I particularly like the orange-red lantana and the pink-yellow ones. When we lived in Houston, TX, we had these, and they have been a favorite of mine ever since. Most lantanas are perennial and prefer full sun with well-drained soil.
Angelonia (Angelonia angustifolia)
This is a new one for me to grow, but it is doing very well in these hot conditions. I think that they look best when clustered together to create a mass of color with their small flowers. The common colors to find in stores are purple, raspberry, and white. I have them planted in a bed that is themed with purple and white plants and it makes a nice edge.
Plant in full sun, but it will tolerate some shade. If your plant begins to become spindly, cut it back and it will grow thicker and rebloom. They are drought tolerant and stand up in high heat, continuing to bloom. They are also deer resistant, which is always a bonus in my neighborhood. They bloom for a very long period of time.
Purple passionflower (Passiflora incarnata)
If you want a vine with gorgeous flowers that can withstand summer heat, then a native is a great choice. Full sun and well-drained soil is a must. They have very low water requirements. Purple passionflower is also a host plant for some of our local butterflies.
I have always loved these unique flowers. These vines are often found in Mississippi fields in the middle of the summer.

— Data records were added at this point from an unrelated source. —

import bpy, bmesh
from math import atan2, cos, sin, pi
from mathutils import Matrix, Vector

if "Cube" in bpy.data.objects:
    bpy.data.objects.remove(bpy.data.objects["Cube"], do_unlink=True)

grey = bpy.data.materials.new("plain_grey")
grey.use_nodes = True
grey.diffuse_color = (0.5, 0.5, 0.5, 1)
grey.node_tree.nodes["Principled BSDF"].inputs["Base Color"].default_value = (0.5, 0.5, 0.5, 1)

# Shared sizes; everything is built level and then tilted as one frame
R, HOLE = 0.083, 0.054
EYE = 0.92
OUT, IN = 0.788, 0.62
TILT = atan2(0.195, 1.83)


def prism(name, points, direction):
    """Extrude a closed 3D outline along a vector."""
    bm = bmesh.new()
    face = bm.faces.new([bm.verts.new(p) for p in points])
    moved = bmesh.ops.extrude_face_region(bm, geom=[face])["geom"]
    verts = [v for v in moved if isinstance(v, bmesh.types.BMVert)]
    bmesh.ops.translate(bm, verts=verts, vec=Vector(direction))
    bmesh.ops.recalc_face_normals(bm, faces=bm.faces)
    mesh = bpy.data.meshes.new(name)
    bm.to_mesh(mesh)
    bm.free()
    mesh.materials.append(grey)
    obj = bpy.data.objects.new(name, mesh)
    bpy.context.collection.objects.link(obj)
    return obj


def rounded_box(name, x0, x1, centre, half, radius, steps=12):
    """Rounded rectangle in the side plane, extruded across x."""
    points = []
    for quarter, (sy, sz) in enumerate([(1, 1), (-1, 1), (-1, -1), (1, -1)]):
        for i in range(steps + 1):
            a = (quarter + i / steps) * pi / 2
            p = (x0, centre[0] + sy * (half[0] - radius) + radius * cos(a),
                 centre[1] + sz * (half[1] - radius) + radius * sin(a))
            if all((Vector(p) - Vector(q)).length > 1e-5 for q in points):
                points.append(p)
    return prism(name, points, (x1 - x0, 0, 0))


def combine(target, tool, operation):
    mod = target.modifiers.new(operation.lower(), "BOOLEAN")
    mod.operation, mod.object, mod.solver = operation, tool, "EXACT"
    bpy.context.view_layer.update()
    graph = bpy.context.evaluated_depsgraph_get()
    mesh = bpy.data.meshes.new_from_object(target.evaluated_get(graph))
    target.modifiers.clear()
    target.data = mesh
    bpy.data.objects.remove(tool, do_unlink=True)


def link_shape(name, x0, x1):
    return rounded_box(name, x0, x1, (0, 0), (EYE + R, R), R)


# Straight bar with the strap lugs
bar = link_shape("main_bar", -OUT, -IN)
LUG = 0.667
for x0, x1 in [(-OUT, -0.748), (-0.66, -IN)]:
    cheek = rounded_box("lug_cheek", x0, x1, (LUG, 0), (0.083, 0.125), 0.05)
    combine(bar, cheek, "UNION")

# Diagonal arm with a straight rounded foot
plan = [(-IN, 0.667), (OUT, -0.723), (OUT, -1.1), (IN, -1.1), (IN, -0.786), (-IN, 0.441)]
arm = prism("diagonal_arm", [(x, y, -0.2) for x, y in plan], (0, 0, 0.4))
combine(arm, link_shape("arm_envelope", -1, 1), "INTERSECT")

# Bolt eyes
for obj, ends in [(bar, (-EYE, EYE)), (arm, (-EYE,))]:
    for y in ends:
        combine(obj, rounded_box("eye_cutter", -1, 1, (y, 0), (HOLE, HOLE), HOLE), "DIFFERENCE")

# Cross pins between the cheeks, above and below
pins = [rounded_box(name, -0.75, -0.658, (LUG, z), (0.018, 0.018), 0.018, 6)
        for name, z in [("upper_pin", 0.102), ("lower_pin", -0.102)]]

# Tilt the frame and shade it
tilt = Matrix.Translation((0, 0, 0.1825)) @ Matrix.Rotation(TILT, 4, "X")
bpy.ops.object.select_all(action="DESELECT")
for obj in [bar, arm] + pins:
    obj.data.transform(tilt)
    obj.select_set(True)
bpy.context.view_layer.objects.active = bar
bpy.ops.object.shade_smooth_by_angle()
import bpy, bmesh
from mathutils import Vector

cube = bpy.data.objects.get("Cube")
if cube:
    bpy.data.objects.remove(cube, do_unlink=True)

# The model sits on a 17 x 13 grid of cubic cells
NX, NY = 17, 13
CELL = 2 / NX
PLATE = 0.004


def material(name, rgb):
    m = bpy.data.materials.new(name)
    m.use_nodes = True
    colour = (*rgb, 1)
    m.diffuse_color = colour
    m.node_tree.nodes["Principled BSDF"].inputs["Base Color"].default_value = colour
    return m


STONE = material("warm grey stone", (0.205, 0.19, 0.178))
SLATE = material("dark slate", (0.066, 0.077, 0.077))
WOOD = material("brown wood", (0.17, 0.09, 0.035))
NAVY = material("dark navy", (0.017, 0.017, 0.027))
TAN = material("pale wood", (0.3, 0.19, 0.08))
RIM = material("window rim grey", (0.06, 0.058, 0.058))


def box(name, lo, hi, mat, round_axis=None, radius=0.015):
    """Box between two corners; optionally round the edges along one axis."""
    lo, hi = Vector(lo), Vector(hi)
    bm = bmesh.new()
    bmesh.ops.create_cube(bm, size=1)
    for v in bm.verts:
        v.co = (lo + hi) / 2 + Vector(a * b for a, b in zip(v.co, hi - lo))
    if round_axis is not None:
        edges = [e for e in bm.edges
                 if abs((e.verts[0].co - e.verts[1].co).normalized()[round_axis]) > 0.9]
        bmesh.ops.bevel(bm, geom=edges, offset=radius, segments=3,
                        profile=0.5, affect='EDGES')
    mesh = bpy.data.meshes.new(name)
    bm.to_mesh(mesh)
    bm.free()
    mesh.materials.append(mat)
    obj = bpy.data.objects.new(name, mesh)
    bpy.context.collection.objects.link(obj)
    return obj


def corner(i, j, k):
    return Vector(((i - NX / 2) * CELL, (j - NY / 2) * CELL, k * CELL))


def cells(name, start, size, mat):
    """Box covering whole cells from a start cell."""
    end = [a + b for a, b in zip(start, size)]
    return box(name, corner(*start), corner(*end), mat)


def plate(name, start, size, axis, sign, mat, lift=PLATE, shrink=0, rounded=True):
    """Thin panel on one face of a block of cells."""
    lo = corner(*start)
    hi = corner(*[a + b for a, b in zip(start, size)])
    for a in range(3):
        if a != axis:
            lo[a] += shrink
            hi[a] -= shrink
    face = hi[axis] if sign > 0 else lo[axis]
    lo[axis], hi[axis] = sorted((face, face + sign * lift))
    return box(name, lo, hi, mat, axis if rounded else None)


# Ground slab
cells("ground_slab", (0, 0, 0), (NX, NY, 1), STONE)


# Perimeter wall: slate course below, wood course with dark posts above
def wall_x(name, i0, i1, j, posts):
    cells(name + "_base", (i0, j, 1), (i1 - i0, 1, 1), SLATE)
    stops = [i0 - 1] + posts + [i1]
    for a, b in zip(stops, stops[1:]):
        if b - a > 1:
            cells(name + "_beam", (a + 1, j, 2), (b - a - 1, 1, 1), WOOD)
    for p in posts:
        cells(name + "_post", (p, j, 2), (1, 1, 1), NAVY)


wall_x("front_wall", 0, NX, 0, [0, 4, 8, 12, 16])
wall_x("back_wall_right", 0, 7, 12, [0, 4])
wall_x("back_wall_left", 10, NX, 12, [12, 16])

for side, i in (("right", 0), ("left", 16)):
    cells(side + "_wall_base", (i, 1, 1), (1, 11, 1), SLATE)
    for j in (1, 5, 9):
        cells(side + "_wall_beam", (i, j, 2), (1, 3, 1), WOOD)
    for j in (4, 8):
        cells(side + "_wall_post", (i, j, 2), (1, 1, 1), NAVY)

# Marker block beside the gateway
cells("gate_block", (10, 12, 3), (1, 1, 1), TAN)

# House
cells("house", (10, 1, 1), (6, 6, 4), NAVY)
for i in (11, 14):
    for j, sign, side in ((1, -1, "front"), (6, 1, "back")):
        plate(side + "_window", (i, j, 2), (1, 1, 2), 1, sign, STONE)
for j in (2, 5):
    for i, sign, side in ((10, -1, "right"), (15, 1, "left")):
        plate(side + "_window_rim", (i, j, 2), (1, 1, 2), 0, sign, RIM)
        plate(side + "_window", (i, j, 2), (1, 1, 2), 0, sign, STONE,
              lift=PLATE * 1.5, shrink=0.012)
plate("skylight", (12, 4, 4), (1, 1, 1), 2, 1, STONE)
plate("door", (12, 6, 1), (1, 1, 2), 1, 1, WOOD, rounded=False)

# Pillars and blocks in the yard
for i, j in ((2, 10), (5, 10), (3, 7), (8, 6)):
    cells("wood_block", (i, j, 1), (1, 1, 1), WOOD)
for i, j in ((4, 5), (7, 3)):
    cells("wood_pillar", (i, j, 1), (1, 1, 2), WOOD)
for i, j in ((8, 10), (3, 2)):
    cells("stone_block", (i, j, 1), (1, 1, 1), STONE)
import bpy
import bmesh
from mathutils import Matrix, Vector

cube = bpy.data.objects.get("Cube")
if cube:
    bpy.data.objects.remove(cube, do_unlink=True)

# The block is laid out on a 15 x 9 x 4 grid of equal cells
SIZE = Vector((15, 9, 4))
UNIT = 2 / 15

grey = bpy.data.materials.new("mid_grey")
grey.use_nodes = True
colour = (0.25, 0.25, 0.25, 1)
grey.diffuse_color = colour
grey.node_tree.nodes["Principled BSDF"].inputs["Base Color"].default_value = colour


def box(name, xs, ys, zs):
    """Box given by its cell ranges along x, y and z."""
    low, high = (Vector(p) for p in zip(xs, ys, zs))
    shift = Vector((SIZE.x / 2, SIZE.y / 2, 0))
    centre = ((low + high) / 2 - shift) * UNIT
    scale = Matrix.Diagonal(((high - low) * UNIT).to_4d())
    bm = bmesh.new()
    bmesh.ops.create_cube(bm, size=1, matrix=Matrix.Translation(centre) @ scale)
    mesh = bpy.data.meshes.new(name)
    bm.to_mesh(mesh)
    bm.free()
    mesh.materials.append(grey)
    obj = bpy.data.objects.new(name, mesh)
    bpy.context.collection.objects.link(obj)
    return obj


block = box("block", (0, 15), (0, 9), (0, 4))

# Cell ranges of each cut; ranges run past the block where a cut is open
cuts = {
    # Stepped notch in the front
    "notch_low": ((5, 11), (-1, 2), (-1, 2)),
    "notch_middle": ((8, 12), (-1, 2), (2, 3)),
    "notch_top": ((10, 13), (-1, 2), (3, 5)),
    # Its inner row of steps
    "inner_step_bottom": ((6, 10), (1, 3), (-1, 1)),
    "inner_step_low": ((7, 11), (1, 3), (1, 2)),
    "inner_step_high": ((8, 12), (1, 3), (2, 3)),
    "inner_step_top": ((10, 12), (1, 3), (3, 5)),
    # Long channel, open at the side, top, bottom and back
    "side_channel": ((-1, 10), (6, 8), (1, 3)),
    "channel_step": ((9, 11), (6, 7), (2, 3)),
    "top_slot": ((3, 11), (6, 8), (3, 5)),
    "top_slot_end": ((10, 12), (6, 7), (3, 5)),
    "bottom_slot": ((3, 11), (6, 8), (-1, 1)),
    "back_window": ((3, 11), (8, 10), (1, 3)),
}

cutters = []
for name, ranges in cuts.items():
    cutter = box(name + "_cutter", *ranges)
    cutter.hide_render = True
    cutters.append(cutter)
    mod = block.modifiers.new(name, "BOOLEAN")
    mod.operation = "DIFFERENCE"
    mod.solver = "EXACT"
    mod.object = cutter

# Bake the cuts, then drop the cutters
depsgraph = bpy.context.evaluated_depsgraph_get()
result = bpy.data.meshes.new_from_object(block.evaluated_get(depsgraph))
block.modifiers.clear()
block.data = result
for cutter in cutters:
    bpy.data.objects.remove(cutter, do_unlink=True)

If they can make it there, they’ll do great in your garden. Learn more about purple passionflower.
Cypress vine (Ipomea quamoclit)
This dainty-looking vine is actually very hardy when it comes to heat and drought. It prefers full-sun and well-drained soil. The bright red flowers are trumpet-shaped and are quite attractive. This is an annual.
A word of warning though, this plant reseeds itself VERY well. Wherever you plant it, you will have about 100 of its siblings the following year. If you don’t mind the additional plants, or it’s in an area that you can mow to keep the plant population down, then go ahead and plant it. It is also an aggressive grower and will quickly outgrow other vines or plants in the area. You’ll have your hands full keeping it under control.
I have always thought that the feathery leaves of yarrow are beautiful. Even without the blooms, the plants are a welcome addition to my garden. The flowers can be bright yellow, red, pink, or white, so find the one that works for you.
Yarrow is a good low-maintenance plant; it is another plant it and forget it garden plant. It prefers full sun with well-drained soil. You might want to stake the flowers to keep them upright. If you want more plants, then just dig up a small piece and plant it elsewhere. Yarrow spreads pretty quickly. It is a perennial.
Sedums and Cacti
I know, I know, this is a huge category of plants, but definitely one worth considering if you want extremely low maintenance plants to put in a very sunny, dry locations in your garden. There are so many choices and shapes, you are sure to find one that you fall in love with.
You can use sedums as groundcover since most spread and multiply pretty easily. Some of them will even produce pretty flowers.
I love cacti for the blooms. If you put them in a very bright spot with the right soil, they will reward you with amazing flowers.